Win $600 gift card; register here

Busted fire hydrant, never replaced, worries Hanover neighbors

HANOVER COUNTY, Va. -- Hanover Farms neighbors concerned about a fire hydrant that was destroyed years ago, but was never replaced, should be able to rest a little easier thanks to the CBS 6 Problem Solvers.

Frances McCauley said she remembered six years ago, when a car crashed through the front entrance of the community and took out the fire hydrants. Since then, she said she has repeatedly contacted the county to see if they could get the fire hydrant replaced. Without the hydrant, there was just an open hole in the ground with a pipe sticking out of it.

"I first noticed it when I came up here years ago to decorate our sign for Christmas," she said. "I stepped right in the hole."

She also worried about how firefighters would get water quickly if a fire threatened a home near the subdivision's entrance.

McCauley, who said she contacted the county about eight times in the past six years, said she would not be satisfied until she got answers.

She never got answers as to why Hanover never replaced the hydrant at Gaines Mill Road and Cold Harbor.


Then she called the CBS 6 Problem Solvers We reached out to the county and found the answer.

Battalion Chief Jason Williams said it was because the county was not responsible for maintenance and upkeep of the hydrants in her community.

According to the Hanover County Utilities Director Steven Herzog, Hanover Farms is served by a private water system owned and operated by Aqua Virginia.

Herzog said if residents were to contact Hanover County’s Dept. of Public Utilities about a missing hydrant they would be referred to Aqua Virginia.

Williams said if they were to respond to a fire in Hanover Farms, they would have a back-up plan.

"Part of our plan for this neighborhood is to use a county hydrant or bring water with us," he said. "Any response into a neighborhood like this automatically gets three high-capacity tanker trucks. Each truck holds three thousand gallons of water.
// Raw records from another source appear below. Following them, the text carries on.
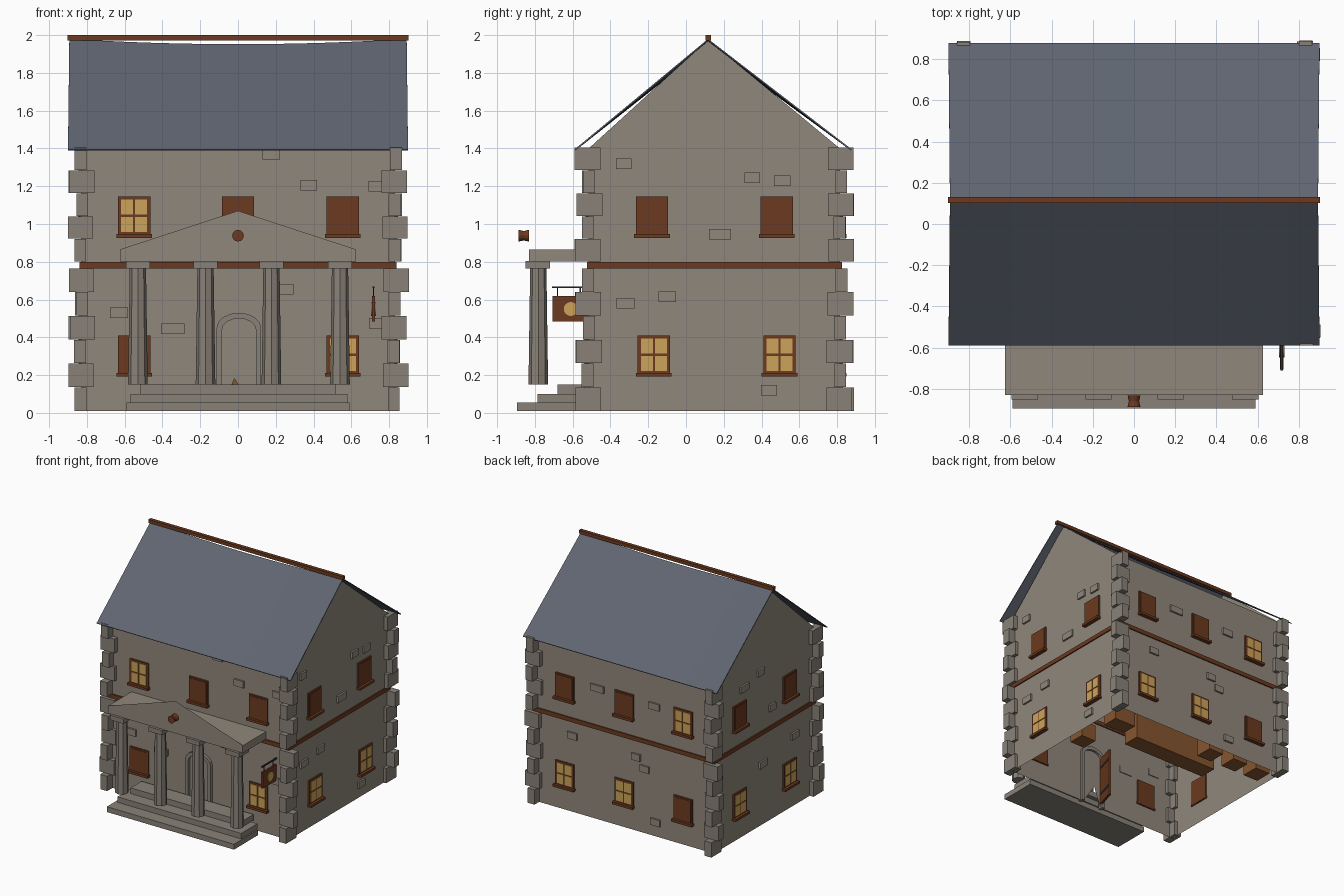
import bpy, bmesh, math, random
from mathutils import Matrix, Vector

if "Cube" in bpy.data.objects:
    bpy.data.objects.remove(bpy.data.objects["Cube"])
random.seed(4)


def material(name, rgb):
    m = bpy.data.materials.new(name)
    m.use_nodes = True
    m.diffuse_color = (*rgb, 1)
    m.node_tree.nodes["Principled BSDF"].inputs["Base Color"].default_value = (*rgb, 1)
    return m


STONE = material("wall stone", (0.28, 0.242, 0.2))
TRIM = material("trim stone", (0.25, 0.222, 0.188))
SLATE = material("slate", (0.115, 0.13, 0.165))
BROWN = material("dark timber", (0.15, 0.042, 0.014))
OAK = material("oak furniture", (0.24, 0.09, 0.028))
GLOW = material("lit glass", (0.6, 0.37, 0.1))
IRON = material("iron", (0.03, 0.03, 0.032))

X, Y0, Y1, EAVE, PEAK, RIDGE = 0.83, -0.515, 0.815, 1.4, 1.975, 0.117
YM = (Y0 + Y1) / 2


def finish(bm, name, *mats):
    me = bpy.data.meshes.new(name)
    bm.to_mesh(me)
    bm.free()
    ob = bpy.data.objects.new(name, me)
    for m in mats:
        me.materials.append(m)
    bpy.context.collection.objects.link(ob)
    return ob


def box(bm, c, s, frame=Matrix(), mat=0):
    m = frame @ Matrix.Translation(c) @ Matrix.Diagonal((*s, 1))
    made = bmesh.ops.create_cube(bm, size=1, matrix=m)
    for f in {f for v in made["verts"] for f in v.link_faces}:
        f.material_index = mat


def boxes(name, mat, items, frame=Matrix()):
    bm = bmesh.new()
    for c, s in items:
        box(bm, c, s, frame)
    return finish(bm, name, mat)


def face(bm, pts):
    return bm.faces.new([bm.verts.new(p) for p in pts])


def cylinder(bm, c, r1, r2, depth, frame=Matrix(), n=8):
    bmesh.ops.create_cone(bm, cap_ends=True, segments=n, radius1=r1, radius2=r2,
                          depth=depth, matrix=Matrix.Translation(c) @ frame)


# Local frame of each wall: x runs along it, -y points outward
def wall_frame(x, y, turn):
    return Matrix.Translation((x, y, 0)) @ Matrix.Rotation(math.radians(turn), 4, "Z")


FRONT, BACK = wall_frame(0, Y0, 0), wall_frame(0, Y1, 180)
RIGHT, LEFT = wall_frame(X, YM, 90), wall_frame(-X, YM, -90)


# Arched outline of the doorway, from one foot to the other
def arch(half, spring, rise, n=8):
    pts = [(-half, 0.01)]
    for i in range(n + 1):
        a = math.pi * (1 - i / n)
        pts.append((half * math.cos(a), spring + rise * math.sin(a)))
    return [(x + 0.005, z) for x, z in pts + [(half, 0.01)]]


inner, outer = arch(0.09, 0.44, 0.06), arch(0.118, 0.45, 0.08)

# Open-bottomed wall shell with gables and doorway
bm = bmesh.new()
front = [(-X, 0.01)] + inner + [(X, 0.01), (X, EAVE), (-X, EAVE)]
face(bm, [(x, Y0, z) for x, z in front])
face(bm, [(x, Y1, z) for x, z in ((X, 0.01), (-X, 0.01), (-X, EAVE), (X, EAVE))])
for s in (1, -1):
    gable = [(Y0, 0.01), (Y1, 0.01), (Y1, EAVE), (RIDGE, PEAK), (Y0, EAVE)]
    face(bm, [(s * X, y, z) for y, z in gable][::s])
bmesh.ops.triangulate(bm, faces=bm.faces[:])
finish(bm, "walls", STONE)

# Door surround
bm = bmesh.new()
for i in range(len(inner) - 1):
    ring = [inner[i], inner[i + 1], outer[i + 1], outer[i]]
    f = face(bm, [(x, Y0 - 0.025, z) for x, z in ring])
    made = bmesh.ops.extrude_face_region(bm, geom=[f])["geom"]
    bmesh.ops.translate(bm, vec=(0, 0.045, 0),
                        verts=[v for v in made if isinstance(v, bmesh.types.BMVert)])
bmesh.ops.recalc_face_normals(bm, faces=bm.faces[:])
finish(bm, "door_surround", TRIM)

# Door standing open inward, with straps
hinge = wall_frame(-0.085, Y0 + 0.01, 74)
boxes("door", BROWN, [((0.085, 0, 0.25), (0.17, 0.02, 0.41))], hinge)
boxes("door_straps", IRON, [((0.085, 0, z), (0.15, 0.026, 0.02)) for z in (0.13, 0.37)], hinge)

# Sagging slate roof
bm = bmesh.new()
N = 12
rows = []
for y, z, half, sag in ((-0.59, 1.395, 0.9, 0), (RIDGE, 1.98, 0.893, 0.028), (0.878, 1.395, 0.9, 0)):
    row = []
    for i in range(N + 1):
        t = 2 * i / N - 1
        row.append(bm.verts.new((t * half, y, z - sag * (1 - t * t))))
    rows.append(row)
for a, b in zip(rows, rows[1:]):
    for i in range(N):
        bm.faces.new((a[i], a[i + 1], b[i + 1], b[i]))
roof = finish(bm, "roof", SLATE)
thick = roof.modifiers.new("thickness", "SOLIDIFY")
thick.thickness = 0.008

boxes("ridge_beam", BROWN, [((0, RIDGE, 1.986), (1.805, 0.03, 0.028))])

# Timber band round the house
boxes("floor_band", BROWN,
      [((0, y, 0.782), (2 * X + 0.02, 0.02, 0.035)) for y in (Y0, Y1)]
      + [((x, YM, 0.782), (0.02, Y1 - Y0 + 0.02, 0.035)) for x in (-X, X)])

# Corner stones, alternating long side
items = []
for x in (-X, X):
    for y in (Y0, Y1):
        for base, h, n in ((0.01, 0.126, 6), (0.8, 0.121, 5)):
            for i in range(n):
                a, b = (0.063, 0.136) if i % 2 == 0 else (0.133, 0.063)
                j = [random.uniform(-0.008, 0.008) for k in range(2)]
                items.append(((x + j[0], y + j[1], base + h * (i + 0.5)), (a, b, h - 0.002)))
boxes("corner_stones", TRIM, items)


# Window with frame, sill and either glowing panes or a closed shutter
def window(name, frame, u, z, lit):
    bm = bmesh.new()
    box(bm, (u, 0, z), (0.172, 0.024, 0.215), frame)
    box(bm, (u, -0.012, z - 0.1), (0.188, 0.045, 0.02), frame)
    if lit:
        for sx in (-1, 1):
            for sz in (-1, 1):
                box(bm, (u + sx * 0.037, -0.012, z + 0.006 + sz * 0.046),
                    (0.063, 0.006, 0.08), frame, 1)
    else:
        box(bm, (u, -0.013, z + 0.004), (0.15, 0.006, 0.185), frame)
    finish(bm, name, BROWN, GLOW)


LOW, HIGH = 0.302, 1.037
layout = {
    "front": (FRONT, {HIGH: ((-0.55, 1), (0, 0), (0.555, 0)), LOW: ((-0.55, 0), (0.555, 1))}),
    "back": (BACK, {HIGH: ((-0.55, 0), (0, 0), (0.55, 1)), LOW: ((-0.55, 1), (0, 1), (0.55, 0))}),
    "right": (RIGHT, {HIGH: ((-0.33, 0), (0.33, 0)), LOW: ((-0.32, 1), (0.345, 1))}),
    "left": (LEFT, {HIGH: ((-0.33, 0), (0.33, 0)), LOW: ((-0.33, 1), (0.33, 1))}),
}
for side, (frame, floors) in layout.items():
    for z, row in floors.items():
        for i, (u, lit) in enumerate(row):
            window(f"{side}_window_{'low' if z == LOW else 'high'}_{i}", frame, u, z, lit)

# Scattered raised stones
for name, frame, spots in (
    ("front", FRONT, ((0.175, 1.37), (0.375, 1.205), (0.74, 1.2), (0.25, 0.655),
                      (-0.63, 0.53), (-0.345, 0.445), (0.74, 0.475))),
    ("right", RIGHT, ((-0.48, 1.32), (0.2, 1.245), (0.36, 1.23), (0.03, 0.945),
                      (-0.47, 0.58), (-0.25, 0.615), (0.29, 0.12))),
    ("back", BACK, ((-0.25, 1.11), (0.28, 1.1), (-0.48, 0.65), (0.11, 0.63),
                    (0.19, 0.55), (0.29, 0.13))),
    ("left", LEFT, ((-0.27, 1.25), (-0.05, 1.3), (0.1, 0.95), (-0.02, 0.52), (0.4, 0.6))),
):
    boxes(name + "_raised_stones", STONE,
          [((u, -0.004, z), (random.uniform(0.08, 0.125), 0.022, 0.056)) for u, z in spots], frame)

# Porch steps
boxes("steps", TRIM, [((0, -0.738, 0.032), (1.18, 0.315, 0.045)),
                      ((0.005, -0.678, 0.078), (1.15, 0.215, 0.046)),
                      ((0, -0.608, 0.125), (1.04, 0.145, 0.048))])

# Porch columns with capitals
bm = bmesh.new()
for x in (-0.53, -0.172, 0.177, 0.54):
    cylinder(bm, (x, -0.782, 0.46), 0.052, 0.043, 0.62)
    box(bm, (x, -0.785, 0.785), (0.127, 0.132, 0.04))
finish(bm, "porch_columns", TRIM)

# Porch slab with thin pediment
bm = bmesh.new()
box(bm, (0, -0.675, 0.834), (1.25, 0.31, 0.064))
for y in (-0.831, -0.825):
    tri = [(-0.63, y, 0.864), (0.63, y, 0.864), (0, y, 1.07)]
    face(bm, tri if y < -0.83 else tri[::-1])
finish(bm, "porch_pediment", STONE)

# Small cask on the pediment
lying = Matrix.Rotation(math.pi / 2, 4, "X")
bm = bmesh.new()
cylinder(bm, (0, -0.845, 0.938), 0.031, 0.025, 0.028, lying, 12)
cylinder(bm, (0, -0.873, 0.938), 0.025, 0.031, 0.028, lying, 12)
finish(bm, "pediment_cask", BROWN)

# Hanging sign with gold disc
boxes("sign_bracket", IRON, [((0.717, -0.61, 0.665), (0.012, 0.2, 0.01))]
      + [((0.717, y, 0.64), (0.006, 0.006, 0.05)) for y in (-0.68, -0.56)])
boxes("sign_board", BROWN, [((0.717, -0.614, 0.552), (0.016, 0.184, 0.135))])
bm = bmesh.new()
cylinder(bm, (0.717, -0.61, 0.55), 0.037, 0.037, 0.026, Matrix.Rotation(math.pi / 2, 4, "Y"), 16)
finish(bm, "sign_disc", GLOW)

# Furniture inside
boxes("counter", OAK, [((0.01, 0.45, 0.13), (0.8, 0.15, 0.22)),
                       ((0.01, 0.45, 0.25), (0.84, 0.18, 0.02))])
boxes("crates", OAK, [((x, 0.68, 0.1), (0.14, 0.15, 0.16)) for x in (-0.22, -0.47, -0.7)])
boxes("benches", OAK, [((0.68, 0.18, 0.1), (0.14, 0.14, 0.14)),
                       ((0.62, 0.56, 0.1), (0.2, 0.14, 0.14))])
There’s a wealth of water."

He also pointed out that the nearest county hydrant is about 800 feet away from the privately-owned hydrant that worried McCauley.
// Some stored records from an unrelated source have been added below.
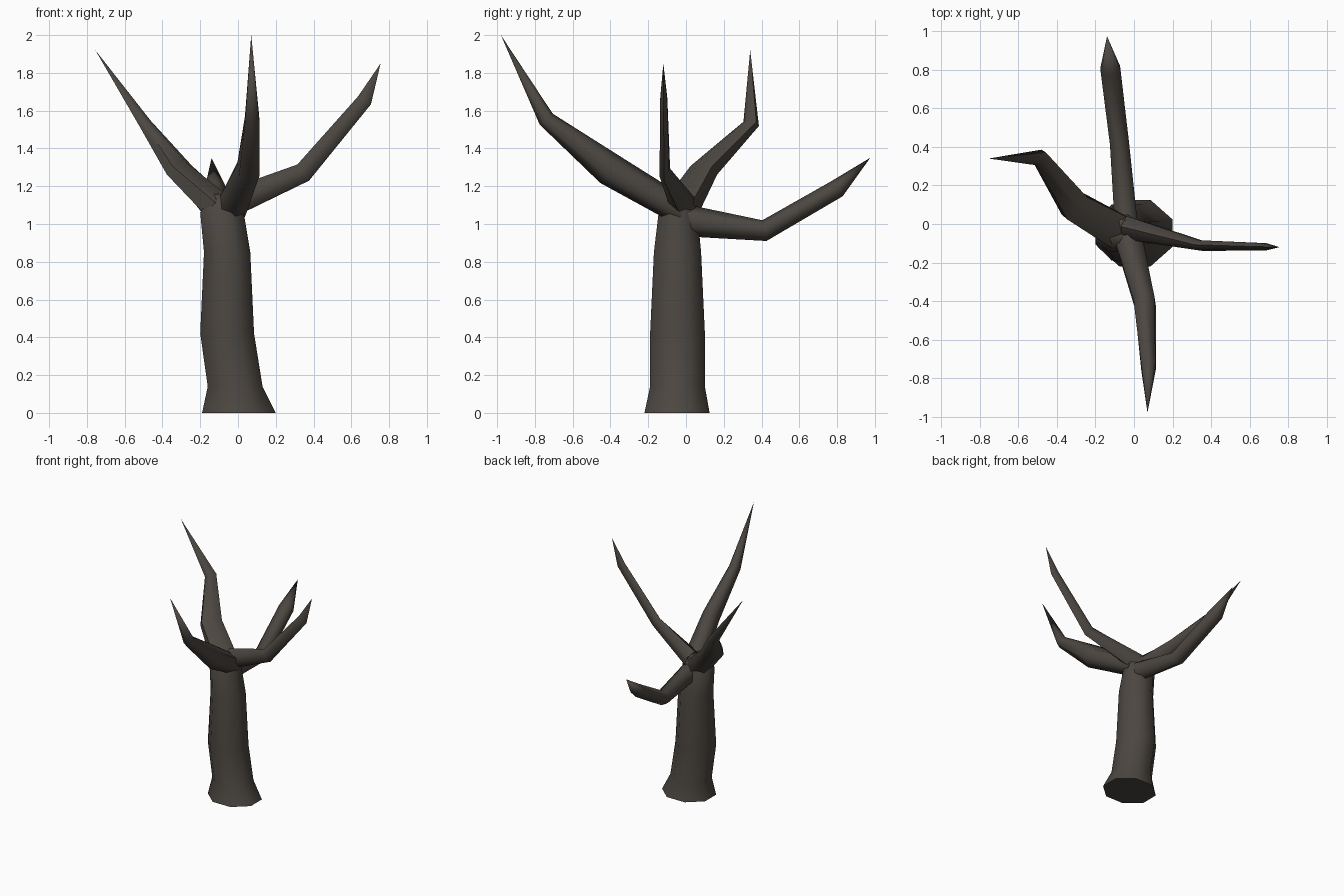
import bpy, bmesh, math
from mathutils import Vector

if "Cube" in bpy.data.objects:
    bpy.data.objects.remove(bpy.data.objects["Cube"])

bark = bpy.data.materials.new("dark_bark")
bark.diffuse_color = (0.072, 0.062, 0.052, 1)
bark.use_nodes = True
bark.node_tree.nodes["Principled BSDF"].inputs["Base Color"].default_value = bark.diffuse_color


def finish(name, bm):
    bmesh.ops.recalc_face_normals(bm, faces=bm.faces)
    mesh = bpy.data.meshes.new(name)
    bm.to_mesh(mesh)
    bm.free()
    mesh.materials.append(bark)
    obj = bpy.data.objects.new(name, mesh)
    bpy.context.collection.objects.link(obj)
    bpy.ops.object.select_all(action='DESELECT')
    obj.select_set(True)
    bpy.context.view_layer.objects.active = obj
    bpy.ops.object.shade_smooth_by_angle(angle=math.radians(65))
    return obj


def bridge(bm, a, b):
    n = len(a)
    for i in range(n):
        bm.faces.new((a[i], a[(i + 1) % n], b[(i + 1) % n], b[i]))


def trunk(name, sections, sides=8):
    """Stack of horizontal rings given as z, x min, x max, y min, y max."""
    bm = bmesh.new()
    rings = []
    grow = 1 / math.cos(math.pi / sides)
    for z, x0, x1, y0, y1 in sections:
        ring = []
        for i in range(sides):
            a = 2 * math.pi * (i + 0.5) / sides
            ring.append(bm.verts.new(((x0 + x1) / 2 + (x1 - x0) / 2 * grow * math.cos(a),
                                      (y0 + y1) / 2 + (y1 - y0) / 2 * grow * math.sin(a), z)))
        rings.append(ring)
    for a, b in zip(rings, rings[1:]):
        bridge(bm, a, b)
    bm.faces.new(rings[0])
    bm.faces.new(rings[-1])
    return finish(name, bm)


def branch(name, joints, tip, sides=6):
    """Bent tapering limb; joints are (centre, half width, half height)."""
    bm = bmesh.new()
    points = [Vector(j[0]) for j in joints] + [Vector(tip)]
    rings = []
    for i, (_, w, h) in enumerate(joints):
        ahead = (points[i + 1] - points[i]).normalized()
        behind = (points[i] - points[i - 1]).normalized() if i else ahead
        along = (ahead + behind).normalized()
        side = along.cross(Vector((0, 0, 1))).normalized()
        up = side.cross(along)
        ring = []
        for k in range(sides):
            a = math.pi / 2 + 2 * math.pi * k / sides
            ring.append(bm.verts.new(points[i] + side * (w * 1.15 * math.cos(a)) + up * (h * math.sin(a))))
        rings.append(ring)
    for a, b in zip(rings, rings[1:]):
        bridge(bm, a, b)
    bm.faces.new(rings[0])
    end = bm.verts.new(points[-1])
    for k in range(sides):
        bm.faces.new((rings[-1][k], rings[-1][(k + 1) % sides], end))
    return finish(name, bm)


# Trunk with flared foot and narrowing crown
trunk("trunk", [
    (0.00, -0.19, 0.20, -0.22, 0.125),
    (0.14, -0.16, 0.13, -0.19, 0.10),
    (0.42, -0.20, 0.085, -0.19, 0.10),
    (0.85, -0.18, 0.065, -0.17, 0.08),
    (1.06, -0.20, 0.03, -0.145, 0.06),
    (1.16, -0.14, 0.03, -0.10, 0.02),
])

# Four bare limbs
branch("front_branch", [((-0.04, -0.03, 1.07), 0.075, 0.075),
                        ((0.055, -0.405, 1.29), 0.055, 0.088),
                        ((0.075, -0.74, 1.555), 0.038, 0.045)], (0.07, -0.98, 2.0))
branch("right_branch", [((-0.04, -0.02, 1.11), 0.06, 0.075),
                        ((0.345, -0.112, 1.272), 0.026, 0.053),
                        ((0.67, -0.118, 1.655), 0.019, 0.04)], (0.755, -0.12, 1.85))
branch("left_branch", [((-0.10, -0.03, 1.08), 0.09, 0.09),
                       ((-0.31, 0.095, 1.285), 0.078, 0.06),
                       ((-0.49, 0.345, 1.53), 0.04, 0.035)], (-0.755, 0.34, 1.92))
branch("back_branch", [((-0.04, -0.01, 1.02), 0.06, 0.085),
                       ((-0.075, 0.415, 0.965), 0.05, 0.056),
                       ((-0.122, 0.80, 1.187), 0.052, 0.05)], (-0.14, 0.975, 1.35))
Williams added they have responded several times to McCauley’s neighborhood in the past.

Even without the hydrant, he said they have never faced the issue of not having enough water.

He said he hoped that helped neighbors rest easier.